The WHO Commission on Social Determinants of Health (CSDH) ascribed health disparities within and between countries to " a toxic combination of poor social policies and programmes, unfair economic arrangements, and bad politics." This article analyzes the relevance of the international human rights framework (IHRF) to the Commission's goal of reducing health disparities with reference to both social scientific and legal scholarship. We begin with an overview of the IHRF, demonstrating its potential as a challenge to the normative foundations of the emerging global economic order. We then survey the research literature on mechanisms to ensure accountability for realization of health-related rights, emphasizing the potential effectiveness of making human rights enforceable through the courts, and the special need for mechanisms to hold countries and international institutions accountable for obligations related to the human right to health.

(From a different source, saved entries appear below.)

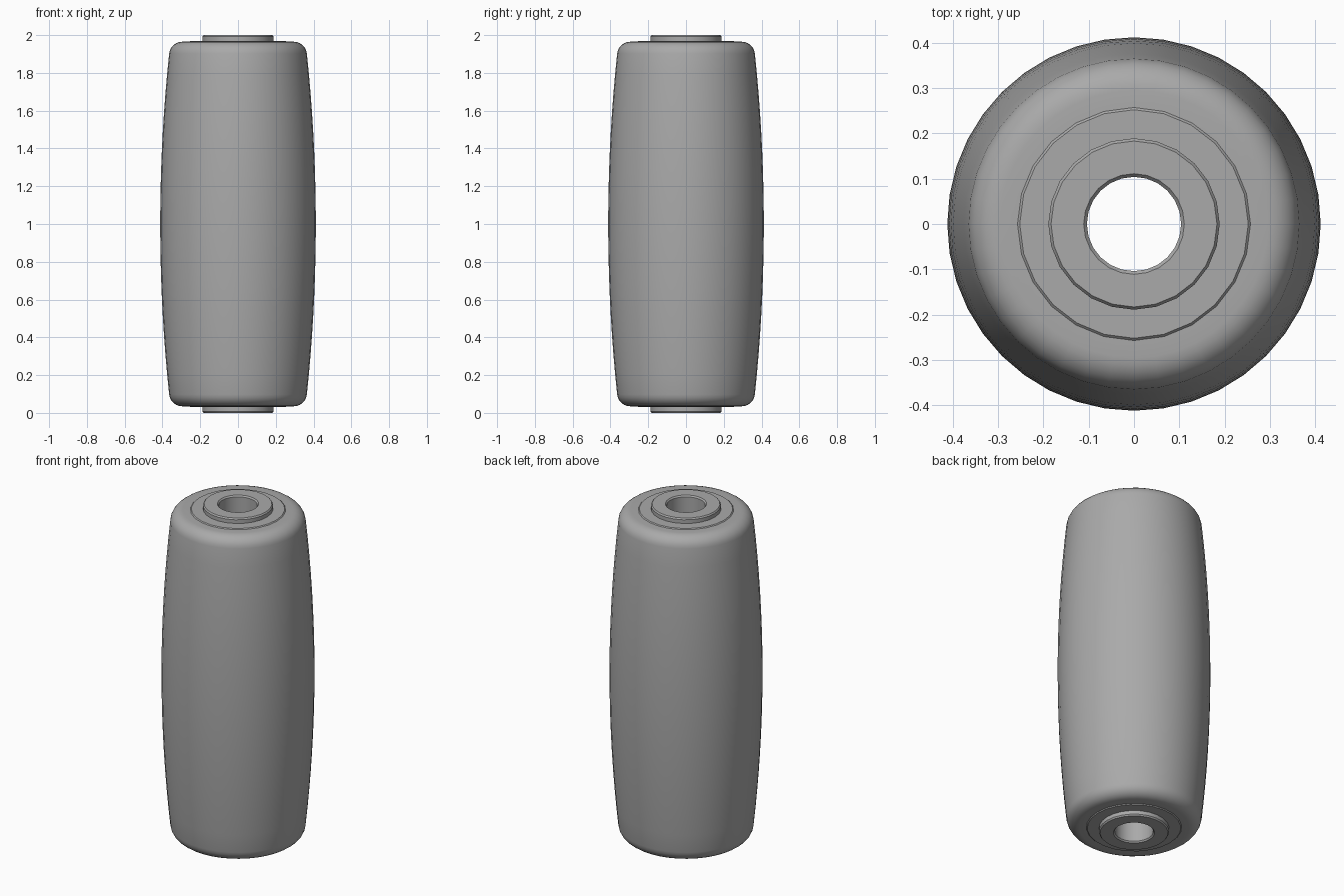
import bpy, bmesh, math

cube = bpy.data.objects.get("Cube")
if cube:
    bpy.data.objects.remove(cube)

grey = bpy.data.materials.new("mid_grey")
grey.use_nodes = True
colour = (0.40, 0.40, 0.40, 1)
grey.diffuse_color = colour
grey.node_tree.nodes["Principled BSDF"].inputs["Base Color"].default_value = colour


def lathe(name, half, sides):
    """Spin an upper half profile, mirrored about z = 1, into a closed ring."""
    profile = half + [(r, 2 - z) for r, z in reversed(half)]
    bm = bmesh.new()
    rings = []
    for r, z in profile:
        angles = [2 * math.pi * i / sides for i in range(sides)]
        rings.append([bm.verts.new((r * math.cos(a), r * math.sin(a), z)) for a in angles])
    for k, ring in enumerate(rings):
        after = rings[(k + 1) % len(rings)]
        for i in range(sides):
            j = (i + 1) % sides
            bm.faces.new((ring[i], ring[j], after[j], after[i]))
    bmesh.ops.recalc_face_normals(bm, faces=bm.faces)
    mesh = bpy.data.meshes.new(name)
    bm.to_mesh(mesh)
    bm.free()
    mesh.materials.append(grey)
    obj = bpy.data.objects.new(name, mesh)
    bpy.context.collection.objects.link(obj)
    bpy.ops.object.select_all(action="DESELECT")
    obj.select_set(True)
    bpy.context.view_layer.objects.active = obj
    bpy.ops.object.shade_smooth_by_angle(angle=math.radians(30))
    return obj


# Barrel: flat end, rounded rim, gently bulging side
TOP, RIM = 1.965, 0.07
barrel = [(0.25, TOP)]
for i in range(7):
    a = math.radians(90 - 84 * i / 6)
    barrel.append((0.295 + RIM * math.cos(a), TOP - RIM + RIM * math.sin(a)))
for i in range(1, 9):
    t = 1 - i / 8.5
    barrel.append((0.412 - 0.047 * t * t, 1 + 0.9 * t))
lathe("roller_barrel", barrel, 40)

# Bearing insert: slightly proud of each end, with a small chamfer
lathe("bearing_insert", [(0.18, 1.97), (0.252, 1.97), (0.258, 1.964)], 24)

# Hollow axle bushing with chamfered rims
lathe("axle_bushing", [(0.104, 1.992), (0.111, 2.0), (0.183, 2.0), (0.189, 1.992)], 24)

We conclude by identifying three key directions for further research, policy and advocacy: comparative human rights litigation, specifically the willingness of courts to address broad policy and budgetary issues; the conditions under which governments legislate or constitutionalize economic and social rights; and how rich, powerful countries affect economic and social rights outside their borders.
- Human rights
- Social determinants of health
- Social policy